__Requirement__.
Copy the data verbatim and leave out every picture.
[Input records — start]
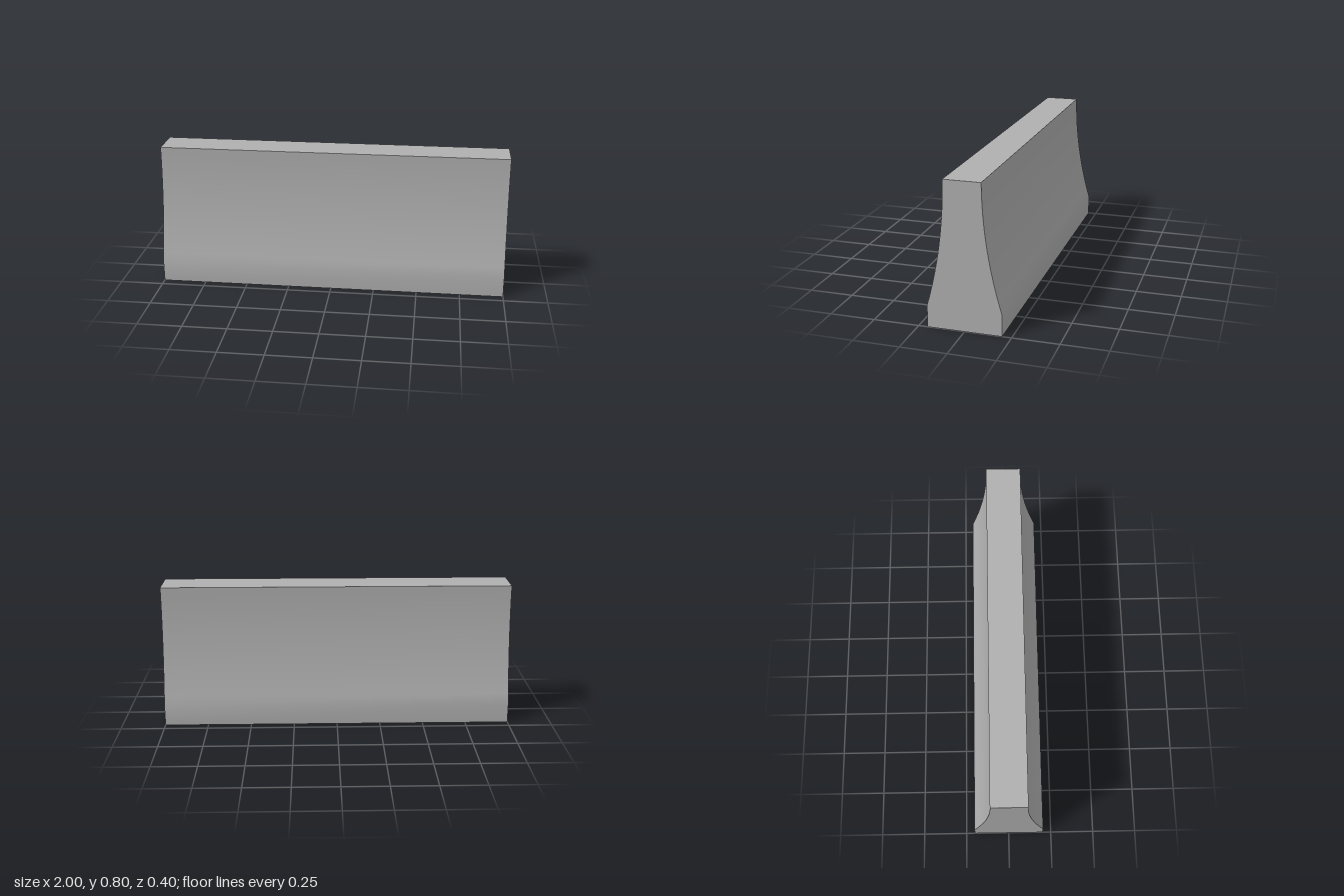
import * as THREE from 'three';
import { toCreasedNormals } from 'three/addons/utils/BufferGeometryUtils.js';

const LENGTH = 2;

export function createModel() {
  const concrete = new THREE.MeshStandardMaterial({ color: 0xb0b0b0 });
  concrete.name = 'concrete';

  // Cross-section: upright foot, then sides sweeping in to a narrow flat top
  const profile = new THREE.Shape();
  profile.moveTo(-0.2, 0);
  profile.lineTo(0.2, 0);
  profile.lineTo(0.2, 0.12);
  profile.quadraticCurveTo(0.1, 0.46, 0.1, 0.8);
  profile.lineTo(-0.1, 0.8);
  profile.quadraticCurveTo(-0.1, 0.46, -0.2, 0.12);
  profile.closePath();

  // Extrude along the length and centre it on x; the sides stay smooth, the ends and top sharp
  const geometry = new THREE.ExtrudeGeometry(profile, {
    depth: LENGTH, bevelEnabled: false, curveSegments: 12,
  });
  geometry.translate(0, 0, -LENGTH / 2);
  geometry.rotateY(Math.PI / 2);

  const barrier = new THREE.Mesh(toCreasedNormals(geometry, Math.PI / 6), concrete);
  barrier.name = 'barrierBody';

  const model = new THREE.Group();
  model.name = 'roadBarrier';
  model.add(barrier);
  return model;
}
[Input records — finish]
__Exercise result__.
import * as THREE from 'three';
import { toCreasedNormals } from 'three/addons/utils/BufferGeometryUtils.js';

const LENGTH = 2;

export function createModel() {
  const concrete = new THREE.MeshStandardMaterial({ color: 0xb0b0b0 });
  concrete.name = 'concrete';

  // Cross-section: upright foot, then sides sweeping in to a narrow flat top
  const profile = new THREE.Shape();
  profile.moveTo(-0.2, 0);
  profile.lineTo(0.2, 0);
  profile.lineTo(0.2, 0.12);
  profile.quadraticCurveTo(0.1, 0.46, 0.1, 0.8);
  profile.lineTo(-0.1, 0.8);
  profile.quadraticCurveTo(-0.1, 0.46, -0.2, 0.12);
  profile.closePath();

  // Extrude along the length and centre it on x; the sides stay smooth, the ends and top sharp
  const geometry = new THREE.ExtrudeGeometry(profile, {
    depth: LENGTH, bevelEnabled: false, curveSegments: 12,
  });
  geometry.translate(0, 0, -LENGTH / 2);
  geometry.rotateY(Math.PI / 2);

  const barrier = new THREE.Mesh(toCreasedNormals(geometry, Math.PI / 6), concrete);
  barrier.name = 'barrierBody';

  const model = new THREE.Group();
  model.name = 'roadBarrier';
  model.add(barrier);
  return model;
}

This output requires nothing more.